UPDATE: If you haven’t seen the interview yet, you may still do so at this site http://www.pinaswinnawin.com/2012/02/bottomline-february-4-2012.html
Today, Red Tani of Filipino Freethinkers was featured in Boy Abunda’s show, The Bottomline. “Discover the Life Without a God” was the headline of this talk show’s episode. It is in this interview that Boy Abunda digs within Red Tani’s life, beliefs, and philosophies, trying to understand why a former Catholic would become an atheist in a country made up mostly of people who believe in god.
But did Boy Abunda and the rest of the panelists understand what atheism is all about?
Perhaps the limited time and minds that are not so open to beliefs of a different kind could be the hindrance to full understanding. After all, one does not become an atheist in a day. And simply put, it was a show intended to let viewers know that there are people who are atheists. Nothing more.
Though, it definitely hurts that this interview was shown at a time slot when only the insomniacs or the nighttime people are viewing TV. But it’s a start. I agree with one of the panelists’ comments; atheism is definitely gaining ground in this country. But why and how, she asked.
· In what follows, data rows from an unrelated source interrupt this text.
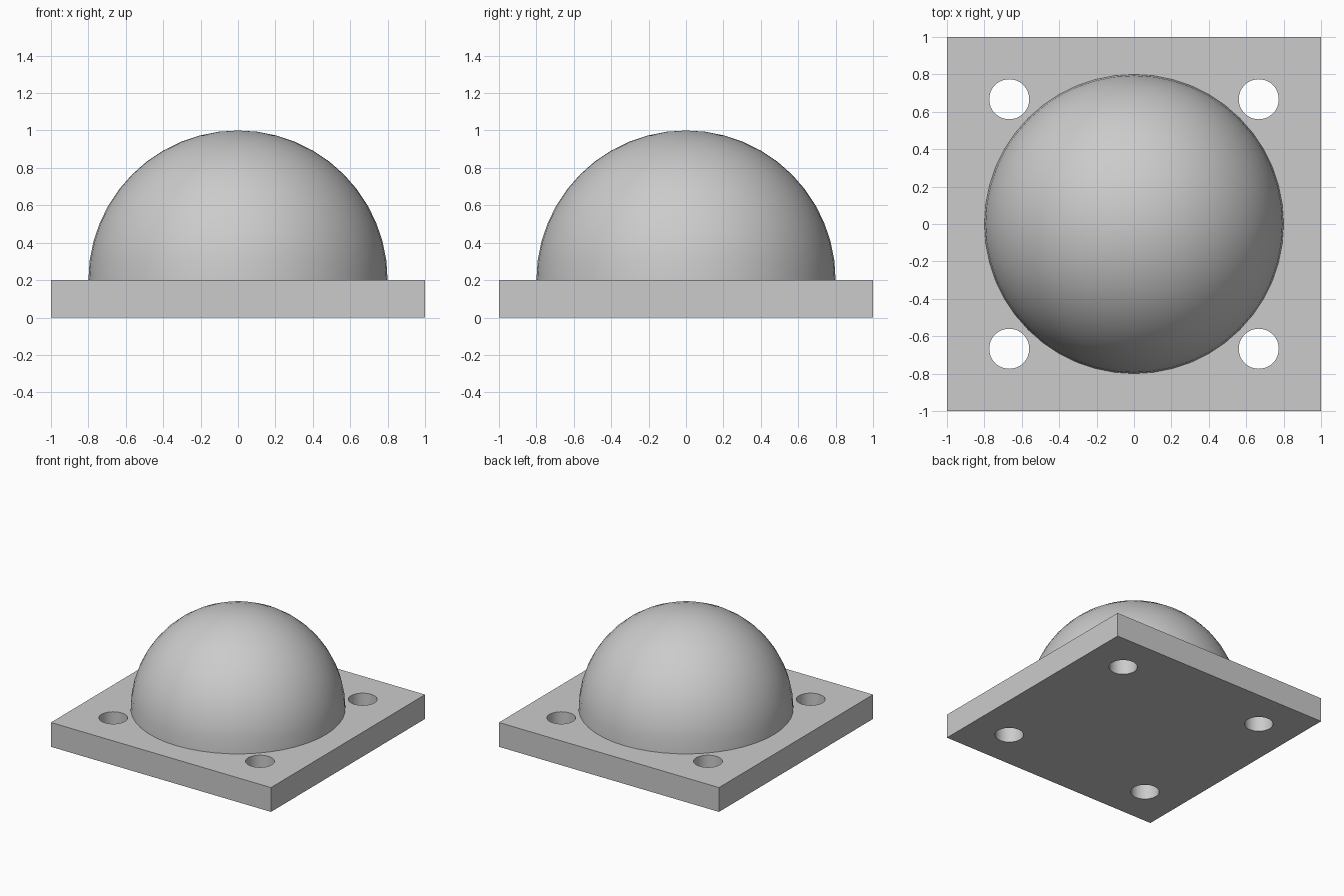
import bpy
import bmesh
from math import radians
from mathutils import Matrix

if "Cube" in bpy.data.objects:
    bpy.data.objects.remove(bpy.data.objects["Cube"])

PLATE_H = 0.2
DOME_R = 0.8
HOLE_POS = 0.667
HOLE_R = 0.107

grey = bpy.data.materials.new("light grey")
grey.use_nodes = True
grey.diffuse_color = (0.6, 0.6, 0.6, 1)
grey.node_tree.nodes["Principled BSDF"].inputs["Base Color"].default_value = grey.diffuse_color


def make_object(name, bm):
    mesh = bpy.data.meshes.new(name)
    bm.to_mesh(mesh)
    bm.free()
    mesh.materials.append(grey)
    obj = bpy.data.objects.new(name, mesh)
    bpy.context.collection.objects.link(obj)
    return obj


def smooth(obj, angle):
    bpy.ops.object.select_all(action="DESELECT")
    obj.select_set(True)
    bpy.context.view_layer.objects.active = obj
    bpy.ops.object.shade_smooth_by_angle(angle=radians(angle))


# Square base plate
bm = bmesh.new()
bmesh.ops.create_cube(bm, size=1, matrix=Matrix.Translation((0, 0, PLATE_H / 2))
                      @ Matrix.Diagonal((2, 2, PLATE_H, 1)))
plate = make_object("base_plate", bm)

# Four corner bolt holes, drilled through the plate
bm = bmesh.new()
for x in (-HOLE_POS, HOLE_POS):
    for y in (-HOLE_POS, HOLE_POS):
        bmesh.ops.create_cone(bm, cap_ends=True, segments=48, radius1=HOLE_R, radius2=HOLE_R,
                              depth=PLATE_H * 3, matrix=Matrix.Translation((x, y, PLATE_H / 2)))
cutter = make_object("hole_cutter", bm)

drill = plate.modifiers.new("bolt_holes", "BOOLEAN")
drill.operation = "DIFFERENCE"
drill.solver = "EXACT"
drill.object = cutter
bpy.context.view_layer.objects.active = plate
bpy.ops.object.modifier_apply(modifier=drill.name)
bpy.data.objects.remove(cutter)
smooth(plate, 30)

# Hemispherical dome sitting on the plate
bm = bmesh.new()
bmesh.ops.create_uvsphere(bm, u_segments=48, v_segments=24, radius=DOME_R)
bmesh.ops.bisect_plane(bm, geom=bm.verts[:] + bm.edges[:] + bm.faces[:], dist=0.0001,
                       plane_co=(0, 0, 0), plane_no=(0, 0, -1), clear_outer=True)
bmesh.ops.translate(bm, verts=bm.verts, vec=(0, 0, PLATE_H))
dome = make_object("dome", bm)
smooth(dome, 30)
What may not have been picked up by the theists is that Red Tani has given that one definite difference between an atheist and a theist, aside from the the absence of belief in a supernatural being: that even if in the both ends of the spectrum there’ll be strongly militant theists or atheists, the atheist will never be a fundamentalist. I have yet to encounter an atheist who will claim 100% that there is no god. They may be strongly atheistic, but never absolutely 100% percent sure that there is no god. Compare this with a religious fundamentalist who, no matter what happens, no matter what evidence comes up in contrary to his belief, he will still hold that faith. An atheist will respect reason enough to accept his beliefs were wrong, in contrast to a theist fundamentalist. And so, I agree with Red’s statement that, if presented with enough evidence, he will believe in god.
And this is partly the reason why atheism has taken root so well recently in this country. Internet is our boon; it has erased borders and encouraged exchange of ideas never possible during those times when we only depend on our elders for knowledge of what is right and wrong. Remember, those were the times when we were encouraged to “do as you were told” and “never question the wisdom of your elders”. But this age of technology encourages us not to be enslaved by such a thought, as information is already within our grasp and it is only up to us to use our intellect to discern what makes something right or wrong.
The internet has also taught us another important thing: that we are not alone in this. I think every atheist has gone through that phase, thinking “am I the only one who’s crazy thinking of this?” And the internet came. With the rapid exchange of ideas, we realized that this is not some solitary thing that we thought of because we are lonely or ignored. These ideas came about as a product of sound reasoning that is also shared by others who have come up with it using similar processes.
But it would be a disservice to attribute atheism to the increased availability of knowledge, since atheism has already existed even before these religions were born. Rather, it would be suffice to say that our increasing thirst for knowledge made more available to us by a more tolerant society and by technology have encouraged the growth of atheism.
This brings me to the question: why does it seem that the panelists (with the exception of the atheist, Marguerite) seem to be clueless about what atheism is? One of them even claimed that she only heard the topic being discussed during drinking sessions. I may be a little harsh here, but it seemed to me that these supposed educated persons have not even studied the topic prior to this interview. Or may be I should just accept that perhaps the level of discussion was limited to that level simply to be able to include a greater scope of audience, even those who have no background on atheism at all. And the talk show being The Bottomline, maybe it should be noted that they may not really be interested in atheism, but rather, they’re only interested in knowing an atheist…wondering what went wrong with a catholic that he chose to become an atheist instead. Do you believe in the devil? Why not? Do you believe in hell? Why not? Do you believe a person has a soul? Why not? These are the questions of those whose minds cannot grasp the concept that there are those who do not share their beliefs. I’d have to say the question of the priest from the panel seem to insinuate that Red probably had family relationship problems which contributed to his atheism. Such ignorance.
I do not like Boy Abunda’s closing remarks. I do not understand how he could be a “better person by being a better child of god”, when it’s obvious that he already find someone like Red, who’s an atheist, to be a good person. Or perhaps, it could be interpreted in this way: that since Red chose to be an atheist and is a good person in doing so, he chooses to believe in god and be a good person by being a better believer. Well, I still didn’t get it so…
Overall, I’m glad an atheist like Red was given this opportunity to be heard on TV. It may not have reached a wider audience, since the show is slated at such an hour. But this is just the beginning. We, atheists, all started with having questions…having doubts. Planting the seeds of doubt is the beginning. And the most important thing is that we continue to seek answers, not merely relying on passed down knowledge or fear of being on the losing end (Pascal’s wager).
So, to Red, congratulations! Job well done!